File code: TECH.ENCRYPTION.POL
Approval Date: 4/29/2009
Approved By: President
Proven, standard algorithms should be used as the basis for encryption technologies. The use of proprietary encryption algorithms is not allowed for any purpose. Symmetric cryptosystem key lengths must be at least 128 bits (256-bit is recommended). Asymmetric crypto-system keys must be of a length that yields equivalent strength. WIU’s key length requirements will be reviewed annually and upgraded as technology allows.
Note: Be aware that the export of encryption technologies may be restricted by the U.S. government. Residents of countries other than the United States should make themselves aware of the encryption laws of the country in which they reside.
Note: Be aware that while travelling outside the U.S. you may be required to provide your encryption keys or password. Best practice states that you should never travel with sensitive data but if you must access sensitive data while travelling download it via VPN at your destination and delete the local copy before continuing your trip.
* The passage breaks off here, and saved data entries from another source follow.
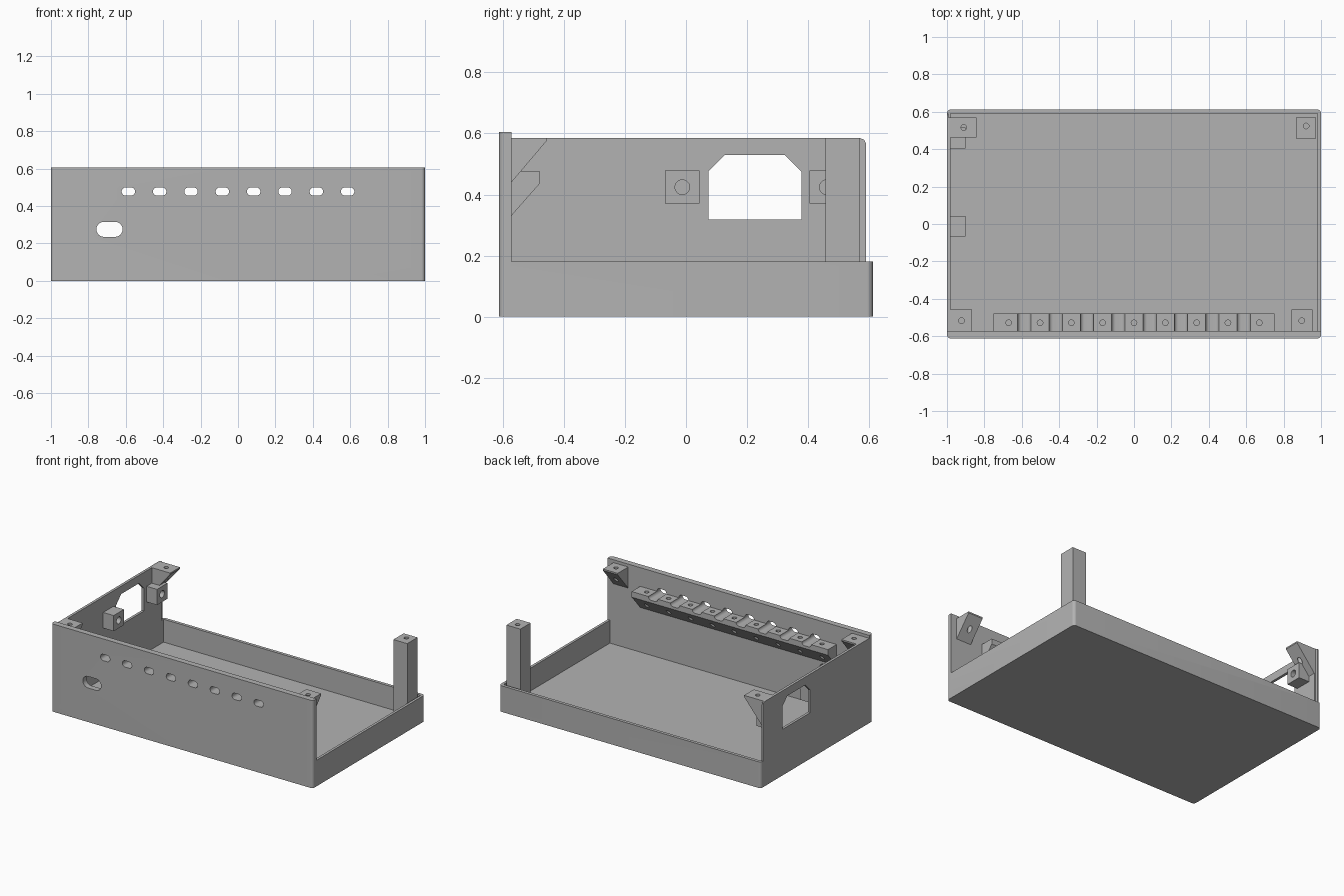
import bpy, bmesh, math
from mathutils import Vector

if "Cube" in bpy.data.objects:
    bpy.data.objects.remove(bpy.data.objects["Cube"], do_unlink=True)

grey = bpy.data.materials.new("light_grey")
grey.use_nodes = True
grey.diffuse_color = (0.45, 0.45, 0.45, 1)
grey.node_tree.nodes["Principled BSDF"].inputs["Base Color"].default_value = (0.45, 0.45, 0.45, 1)

AXES = {"x": lambda u, v, d: (d, u, v), "y": lambda u, v, d: (u, d, v), "z": lambda u, v, d: (u, v, d)}


def prism(name, outlines, axis, start, end):
    """Extrude one or more closed outlines along an axis into one object."""
    bm = bmesh.new()
    for pts in outlines:
        low = [bm.verts.new(AXES[axis](u, v, start)) for u, v in pts]
        face = bm.faces.new(low)
        ext = bmesh.ops.extrude_face_region(bm, geom=[face])
        shift = Vector(AXES[axis](0, 0, end - start))
        bmesh.ops.translate(bm, vec=shift, verts=[g for g in ext["geom"] if isinstance(g, bmesh.types.BMVert)])
    bmesh.ops.recalc_face_normals(bm, faces=bm.faces)
    mesh = bpy.data.meshes.new(name)
    bm.to_mesh(mesh)
    bm.free()
    mesh.materials.append(grey)
    obj = bpy.data.objects.new(name, mesh)
    bpy.context.collection.objects.link(obj)
    return obj


def rect(u0, u1, v0, v1):
    return [(u0, v0), (u1, v0), (u1, v1), (u0, v1)]


def rounded(cx, cy, hw, hh, r, steps=8):
    """Rectangle with round corners; also gives circles and long slots."""
    pts = []
    for q, (sx, sy) in enumerate([(1, 1), (-1, 1), (-1, -1), (1, -1)]):
        for i in range(steps + 1):
            a = (q + i / steps) * math.pi / 2
            p = (cx + sx * (hw - r) + r * math.cos(a), cy + sy * (hh - r) + r * math.sin(a))
            if not pts or math.dist(p, pts[-1]) > 1e-5:
                pts.append(p)
    if math.dist(pts[0], pts[-1]) < 1e-5:
        pts.pop()
    return pts


def circle(cx, cy, r):
    return rounded(cx, cy, r, r, r, 6)


def cut(obj, *cutters):
    """Subtract the cutters and remove them."""
    for c in cutters:
        c.hide_render = True
        mod = obj.modifiers.new("cut", "BOOLEAN")
        mod.operation = "DIFFERENCE"
        mod.solver = "EXACT"
        mod.object = c
    bpy.context.view_layer.update()
    result = bpy.data.meshes.new_from_object(obj.evaluated_get(bpy.context.evaluated_depsgraph_get()))
    obj.modifiers.clear()
    obj.data = result
    for c in cutters:
        bpy.data.objects.remove(c, do_unlink=True)


RIM, WALL, TOP = 0.18, 0.585, 0.605
IN_X, FRONT, BACK = 0.982, -0.572, 0.59
PITCH = 0.1675
slots = [rounded(PITCH * (i - 3.5), 0.477, 0.036, 0.022, 0.0219) for i in range(8)]

# Enclosure: tray with a tall front wall and a tall right wall
case = prism("enclosure", [rounded(0, 0, 1, 0.612, 0.02)], "z", 0, TOP)
cut(case, prism("hollow", [rect(-IN_X, IN_X, FRONT, BACK)], "z", 0.022, 1))
cut(case, prism("open_sides", [rect(FRONT, 0.7, RIM, 1)], "x", -0.95, 1.1))
above_wall = [(FRONT, WALL), (0.57, WALL), (0.584, 0.579), (BACK, 0.565),
              (BACK, RIM), (0.7, RIM), (0.7, 0.8), (FRONT, 0.8)]
cut(case, prism("above_right_wall", [above_wall], "x", -1.1, -0.9))
cut(case, prism("edge_rebate", [rect(0.57, 0.65, RIM, 0.7)], "x", -0.991, -0.9))

# Socket opening, cable slot and row of vents
socket = [(0.073, 0.318), (0.378, 0.318), (0.378, 0.475), (0.323, 0.53), (0.128, 0.53), (0.073, 0.475)]
cut(case, prism("socket_cut", [socket], "x", -1.1, -0.9))
cut(case, prism("front_cuts", slots + [rounded(-0.687, 0.275, 0.07, 0.04, 0.0399)], "y", -0.7, -0.5))

# Bar of screw blocks behind the vents, grooved by the vents
bar_side = [(-0.574, 0.476), (-0.478, 0.476), (-0.478, 0.437), (-0.574, 0.328)]
bar = prism("vent_screw_bar", [bar_side], "x", -0.75, 0.75)
cut(bar, prism("grooves", slots, "y", -0.7, -0.4))
cut(bar, prism("bar_holes", [circle(PITCH * (i - 4), -0.528, 0.015) for i in range(9)], "z", 0.2, 0.7))

# Wedge brackets in the front corners
front_wedge = [(-0.574, WALL), (-0.457, WALL), (-0.457, 0.575), (-0.574, 0.437)]
for name, x0, x1, hole in [("front_right_bracket", -0.985, -0.867, -0.922),
                           ("front_left_bracket", 0.842, 0.955, 0.897)]:
    bracket = prism(name, [front_wedge], "x", x0, x1)
    cut(bracket, prism("hole", [circle(hole, -0.517, 0.015)], "z", 0.3, 0.8))

# Wedge bracket at the back of the right wall
back_wedge = [(-0.984, WALL), (-0.842, WALL), (-0.842, 0.575), (-0.984, 0.405)]
bracket = prism("back_right_bracket", [back_wedge], "y", 0.462, 0.569)
cut(bracket, prism("hole", [circle(-0.91, 0.516, 0.015)], "z", 0.3, 0.8))

# Corner post with a screw hole
post = prism("corner_post", [rect(0.867, 0.973, 0.457, 0.569)], "z", 0.015, WALL)
cut(post, prism("hole", [circle(0.92, 0.524, 0.015)], "z", 0.45, 0.8))

# Screw blocks on both sides of the socket
for name, y in [("front_socket_block", -0.012), ("back_socket_block", 0.461)]:
    block = prism(name, [rect(y - 0.056, y + 0.056, 0.37, 0.478)], "x", -0.984, -0.902)
    cut(block, prism("hole", [circle(y, 0.424, 0.024)], "x", -0.975, -0.8))

# Smooth round edges, keep the rest sharp
for obj in bpy.context.collection.objects:
    if obj.type == "MESH":
        bpy.ops.object.select_all(action="DESELECT")
        obj.select_set(True)
        bpy.context.view_layer.objects.active = obj
        bpy.ops.object.shade_smooth_by_angle(angle=math.radians(30))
Additional encryption requirements for devices or media hosting sensitive data
Proper use of sensitive data begins by evaluating business processes for the need to take in or store sensitive data and if indeed it is needed ensure that appropriate protection (obfuscation, masking, one-way hash, encryption, etc.) is applied throughout the data lifecycle. Sensitive data must never exist on University computers unprotected.
It is recommended that University owned or managed computers storing sensitive data employ full disk encryption with an approved software or hardware encryption solution. Additionally, WIU recommends the deployment of software to assist in the recovery or remote wiping of University computers.
PDAs, Cell phones and removable media
Any device or media with memory or that can be used to transport data (such as but not limited to tapes, CDs, DVDs, diskettes, thumb drives, memory sticks, PDAs, cell phones, printers, fax machines, MP3 devices, digital cameras, etc.) must never hold sensitive data or must be protected (obfuscation, masking, one-way hash, encryption, etc.) and must be properly disposed.